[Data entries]
*** Begin section ***

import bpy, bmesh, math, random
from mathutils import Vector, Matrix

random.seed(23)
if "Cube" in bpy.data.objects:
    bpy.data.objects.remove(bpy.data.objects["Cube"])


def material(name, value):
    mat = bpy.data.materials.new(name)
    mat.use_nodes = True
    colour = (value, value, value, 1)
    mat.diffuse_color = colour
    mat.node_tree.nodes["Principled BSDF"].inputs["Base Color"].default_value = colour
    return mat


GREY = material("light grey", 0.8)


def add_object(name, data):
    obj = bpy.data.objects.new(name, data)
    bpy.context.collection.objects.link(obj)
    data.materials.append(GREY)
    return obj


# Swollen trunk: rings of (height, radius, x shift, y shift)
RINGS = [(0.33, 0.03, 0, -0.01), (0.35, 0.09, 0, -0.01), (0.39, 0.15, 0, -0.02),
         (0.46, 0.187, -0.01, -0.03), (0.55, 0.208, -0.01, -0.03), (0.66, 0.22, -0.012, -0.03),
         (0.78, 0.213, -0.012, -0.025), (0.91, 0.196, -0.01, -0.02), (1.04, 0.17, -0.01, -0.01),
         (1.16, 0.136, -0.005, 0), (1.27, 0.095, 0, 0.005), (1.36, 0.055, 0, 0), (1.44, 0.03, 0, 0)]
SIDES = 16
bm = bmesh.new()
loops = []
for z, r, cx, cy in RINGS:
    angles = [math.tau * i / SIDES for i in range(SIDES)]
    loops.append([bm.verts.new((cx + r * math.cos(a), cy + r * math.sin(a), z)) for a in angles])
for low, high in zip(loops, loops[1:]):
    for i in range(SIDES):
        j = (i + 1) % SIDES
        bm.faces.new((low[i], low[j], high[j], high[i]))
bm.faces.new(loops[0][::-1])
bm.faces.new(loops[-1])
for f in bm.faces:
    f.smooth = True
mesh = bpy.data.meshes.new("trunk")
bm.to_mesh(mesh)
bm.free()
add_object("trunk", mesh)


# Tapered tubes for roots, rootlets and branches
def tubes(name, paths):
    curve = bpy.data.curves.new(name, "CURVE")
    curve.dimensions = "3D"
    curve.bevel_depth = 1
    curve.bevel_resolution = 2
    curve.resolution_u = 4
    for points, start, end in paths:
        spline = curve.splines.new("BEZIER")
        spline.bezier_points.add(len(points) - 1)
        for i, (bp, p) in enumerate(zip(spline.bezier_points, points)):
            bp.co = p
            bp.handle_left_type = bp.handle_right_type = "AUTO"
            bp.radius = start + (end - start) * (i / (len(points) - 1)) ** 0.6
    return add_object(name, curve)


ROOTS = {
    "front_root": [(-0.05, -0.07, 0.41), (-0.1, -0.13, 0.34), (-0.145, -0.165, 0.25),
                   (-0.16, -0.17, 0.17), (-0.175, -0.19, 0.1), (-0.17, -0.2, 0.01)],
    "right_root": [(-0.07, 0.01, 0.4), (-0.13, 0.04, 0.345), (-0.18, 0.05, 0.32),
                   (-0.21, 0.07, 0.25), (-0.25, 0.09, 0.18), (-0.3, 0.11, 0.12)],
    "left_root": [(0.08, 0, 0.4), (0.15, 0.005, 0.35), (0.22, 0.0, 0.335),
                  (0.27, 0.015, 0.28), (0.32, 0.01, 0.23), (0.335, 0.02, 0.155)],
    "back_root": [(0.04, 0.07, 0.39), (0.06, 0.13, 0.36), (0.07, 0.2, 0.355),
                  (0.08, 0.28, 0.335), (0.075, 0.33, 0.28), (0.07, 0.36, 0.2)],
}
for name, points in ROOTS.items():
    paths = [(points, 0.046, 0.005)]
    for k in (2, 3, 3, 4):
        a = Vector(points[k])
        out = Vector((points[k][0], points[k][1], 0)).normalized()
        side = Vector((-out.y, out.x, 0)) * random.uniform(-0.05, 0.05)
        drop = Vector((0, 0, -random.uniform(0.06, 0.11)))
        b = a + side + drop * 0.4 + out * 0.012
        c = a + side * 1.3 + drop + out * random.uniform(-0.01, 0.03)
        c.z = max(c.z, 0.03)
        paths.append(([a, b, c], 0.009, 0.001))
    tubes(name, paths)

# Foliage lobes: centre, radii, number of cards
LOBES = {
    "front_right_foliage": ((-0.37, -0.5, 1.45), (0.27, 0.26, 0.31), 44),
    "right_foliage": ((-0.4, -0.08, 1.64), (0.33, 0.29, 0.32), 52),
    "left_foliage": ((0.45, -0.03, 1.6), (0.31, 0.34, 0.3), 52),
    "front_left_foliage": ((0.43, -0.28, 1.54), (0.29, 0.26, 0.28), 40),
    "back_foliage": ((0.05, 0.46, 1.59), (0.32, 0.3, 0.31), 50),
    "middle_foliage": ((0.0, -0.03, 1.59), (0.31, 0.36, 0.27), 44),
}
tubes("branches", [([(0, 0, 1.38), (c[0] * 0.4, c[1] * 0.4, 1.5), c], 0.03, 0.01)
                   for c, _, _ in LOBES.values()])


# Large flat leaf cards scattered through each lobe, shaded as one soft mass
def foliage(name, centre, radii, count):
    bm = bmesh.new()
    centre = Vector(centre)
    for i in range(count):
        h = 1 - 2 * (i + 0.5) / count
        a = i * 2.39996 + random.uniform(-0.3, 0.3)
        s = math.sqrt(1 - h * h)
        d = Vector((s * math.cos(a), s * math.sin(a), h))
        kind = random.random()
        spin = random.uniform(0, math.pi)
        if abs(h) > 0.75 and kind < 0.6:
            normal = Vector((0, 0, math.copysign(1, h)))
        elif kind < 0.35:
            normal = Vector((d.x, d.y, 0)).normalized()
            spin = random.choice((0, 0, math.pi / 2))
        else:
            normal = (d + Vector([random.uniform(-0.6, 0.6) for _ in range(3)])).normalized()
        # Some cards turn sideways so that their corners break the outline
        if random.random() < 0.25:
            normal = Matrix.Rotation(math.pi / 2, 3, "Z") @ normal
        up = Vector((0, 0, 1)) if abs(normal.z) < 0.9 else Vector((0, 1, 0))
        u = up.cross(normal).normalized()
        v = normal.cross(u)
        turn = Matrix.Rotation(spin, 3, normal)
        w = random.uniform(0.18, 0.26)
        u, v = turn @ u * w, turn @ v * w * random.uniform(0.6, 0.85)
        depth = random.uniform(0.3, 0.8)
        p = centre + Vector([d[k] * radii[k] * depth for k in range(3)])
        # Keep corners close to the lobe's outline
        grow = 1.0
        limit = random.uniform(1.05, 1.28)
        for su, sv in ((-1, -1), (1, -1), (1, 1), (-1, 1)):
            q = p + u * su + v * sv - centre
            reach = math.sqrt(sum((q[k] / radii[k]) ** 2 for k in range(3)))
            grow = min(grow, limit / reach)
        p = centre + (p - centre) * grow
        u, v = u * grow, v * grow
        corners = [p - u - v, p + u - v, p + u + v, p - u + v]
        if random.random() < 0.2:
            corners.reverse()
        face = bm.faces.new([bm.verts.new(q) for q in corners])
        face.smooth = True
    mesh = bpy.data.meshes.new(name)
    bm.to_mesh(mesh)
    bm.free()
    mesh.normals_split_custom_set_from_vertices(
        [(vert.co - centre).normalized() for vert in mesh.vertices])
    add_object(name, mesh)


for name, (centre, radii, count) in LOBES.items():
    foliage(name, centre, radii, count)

*** End section ***

_WHAT IS REQUIRED_: Write out the records shown above, exactly as they appear.

_ANSWER BELOW_:
import bpy, bmesh, math, random
from mathutils import Vector, Matrix

random.seed(23)
if "Cube" in bpy.data.objects:
    bpy.data.objects.remove(bpy.data.objects["Cube"])


def material(name, value):
    mat = bpy.data.materials.new(name)
    mat.use_nodes = True
    colour = (value, value, value, 1)
    mat.diffuse_color = colour
    mat.node_tree.nodes["Principled BSDF"].inputs["Base Color"].default_value = colour
    return mat


GREY = material("light grey", 0.8)


def add_object(name, data):
    obj = bpy.data.objects.new(name, data)
    bpy.context.collection.objects.link(obj)
    data.materials.append(GREY)
    return obj


# Swollen trunk: rings of (height, radius, x shift, y shift)
RINGS = [(0.33, 0.03, 0, -0.01), (0.35, 0.09, 0, -0.01), (0.39, 0.15, 0, -0.02),
         (0.46, 0.187, -0.01, -0.03), (0.55, 0.208, -0.01, -0.03), (0.66, 0.22, -0.012, -0.03),
         (0.78, 0.213, -0.012, -0.025), (0.91, 0.196, -0.01, -0.02), (1.04, 0.17, -0.01, -0.01),
         (1.16, 0.136, -0.005, 0), (1.27, 0.095, 0, 0.005), (1.36, 0.055, 0, 0), (1.44, 0.03, 0, 0)]
SIDES = 16
bm = bmesh.new()
loops = []
for z, r, cx, cy in RINGS:
    angles = [math.tau * i / SIDES for i in range(SIDES)]
    loops.append([bm.verts.new((cx + r * math.cos(a), cy + r * math.sin(a), z)) for a in angles])
for low, high in zip(loops, loops[1:]):
    for i in range(SIDES):
        j = (i + 1) % SIDES
        bm.faces.new((low[i], low[j], high[j], high[i]))
bm.faces.new(loops[0][::-1])
bm.faces.new(loops[-1])
for f in bm.faces:
    f.smooth = True
mesh = bpy.data.meshes.new("trunk")
bm.to_mesh(mesh)
bm.free()
add_object("trunk", mesh)


# Tapered tubes for roots, rootlets and branches
def tubes(name, paths):
    curve = bpy.data.curves.new(name, "CURVE")
    curve.dimensions = "3D"
    curve.bevel_depth = 1
    curve.bevel_resolution = 2
    curve.resolution_u = 4
    for points, start, end in paths:
        spline = curve.splines.new("BEZIER")
        spline.bezier_points.add(len(points) - 1)
        for i, (bp, p) in enumerate(zip(spline.bezier_points, points)):
            bp.co = p
            bp.handle_left_type = bp.handle_right_type = "AUTO"
            bp.radius = start + (end - start) * (i / (len(points) - 1)) ** 0.6
    return add_object(name, curve)


ROOTS = {
    "front_root": [(-0.05, -0.07, 0.41), (-0.1, -0.13, 0.34), (-0.145, -0.165, 0.25),
                   (-0.16, -0.17, 0.17), (-0.175, -0.19, 0.1), (-0.17, -0.2, 0.01)],
    "right_root": [(-0.07, 0.01, 0.4), (-0.13, 0.04, 0.345), (-0.18, 0.05, 0.32),
                   (-0.21, 0.07, 0.25), (-0.25, 0.09, 0.18), (-0.3, 0.11, 0.12)],
    "left_root": [(0.08, 0, 0.4), (0.15, 0.005, 0.35), (0.22, 0.0, 0.335),
                  (0.27, 0.015, 0.28), (0.32, 0.01, 0.23), (0.335, 0.02, 0.155)],
    "back_root": [(0.04, 0.07, 0.39), (0.06, 0.13, 0.36), (0.07, 0.2, 0.355),
                  (0.08, 0.28, 0.335), (0.075, 0.33, 0.28), (0.07, 0.36, 0.2)],
}
for name, points in ROOTS.items():
    paths = [(points, 0.046, 0.005)]
    for k in (2, 3, 3, 4):
        a = Vector(points[k])
        out = Vector((points[k][0], points[k][1], 0)).normalized()
        side = Vector((-out.y, out.x, 0)) * random.uniform(-0.05, 0.05)
        drop = Vector((0, 0, -random.uniform(0.06, 0.11)))
        b = a + side + drop * 0.4 + out * 0.012
        c = a + side * 1.3 + drop + out * random.uniform(-0.01, 0.03)
        c.z = max(c.z, 0.03)
        paths.append(([a, b, c], 0.009, 0.001))
    tubes(name, paths)

# Foliage lobes: centre, radii, number of cards
LOBES = {
    "front_right_foliage": ((-0.37, -0.5, 1.45), (0.27, 0.26, 0.31), 44),
    "right_foliage": ((-0.4, -0.08, 1.64), (0.33, 0.29, 0.32), 52),
    "left_foliage": ((0.45, -0.03, 1.6), (0.31, 0.34, 0.3), 52),
    "front_left_foliage": ((0.43, -0.28, 1.54), (0.29, 0.26, 0.28), 40),
    "back_foliage": ((0.05, 0.46, 1.59), (0.32, 0.3, 0.31), 50),
    "middle_foliage": ((0.0, -0.03, 1.59), (0.31, 0.36, 0.27), 44),
}
tubes("branches", [([(0, 0, 1.38), (c[0] * 0.4, c[1] * 0.4, 1.5), c], 0.03, 0.01)
                   for c, _, _ in LOBES.values()])


# Large flat leaf cards scattered through each lobe, shaded as one soft mass
def foliage(name, centre, radii, count):
    bm = bmesh.new()
    centre = Vector(centre)
    for i in range(count):
        h = 1 - 2 * (i + 0.5) / count
        a = i * 2.39996 + random.uniform(-0.3, 0.3)
        s = math.sqrt(1 - h * h)
        d = Vector((s * math.cos(a), s * math.sin(a), h))
        kind = random.random()
        spin = random.uniform(0, math.pi)
        if abs(h) > 0.75 and kind < 0.6:
            normal = Vector((0, 0, math.copysign(1, h)))
        elif kind < 0.35:
            normal = Vector((d.x, d.y, 0)).normalized()
            spin = random.choice((0, 0, math.pi / 2))
        else:
            normal = (d + Vector([random.uniform(-0.6, 0.6) for _ in range(3)])).normalized()
        # Some cards turn sideways so that their corners break the outline
        if random.random() < 0.25:
            normal = Matrix.Rotation(math.pi / 2, 3, "Z") @ normal
        up = Vector((0, 0, 1)) if abs(normal.z) < 0.9 else Vector((0, 1, 0))
        u = up.cross(normal).normalized()
        v = normal.cross(u)
        turn = Matrix.Rotation(spin, 3, normal)
        w = random.uniform(0.18, 0.26)
        u, v = turn @ u * w, turn @ v * w * random.uniform(0.6, 0.85)
        depth = random.uniform(0.3, 0.8)
        p = centre + Vector([d[k] * radii[k] * depth for k in range(3)])
        # Keep corners close to the lobe's outline
        grow = 1.0
        limit = random.uniform(1.05, 1.28)
        for su, sv in ((-1, -1), (1, -1), (1, 1), (-1, 1)):
            q = p + u * su + v * sv - centre
            reach = math.sqrt(sum((q[k] / radii[k]) ** 2 for k in range(3)))
            grow = min(grow, limit / reach)
        p = centre + (p - centre) * grow
        u, v = u * grow, v * grow
        corners = [p - u - v, p + u - v, p + u + v, p - u + v]
        if random.random() < 0.2:
            corners.reverse()
        face = bm.faces.new([bm.verts.new(q) for q in corners])
        face.smooth = True
    mesh = bpy.data.meshes.new(name)
    bm.to_mesh(mesh)
    bm.free()
    mesh.normals_split_custom_set_from_vertices(
        [(vert.co - centre).normalized() for vert in mesh.vertices])
    add_object(name, mesh)


for name, (centre, radii, count) in LOBES.items():
    foliage(name, centre, radii, count)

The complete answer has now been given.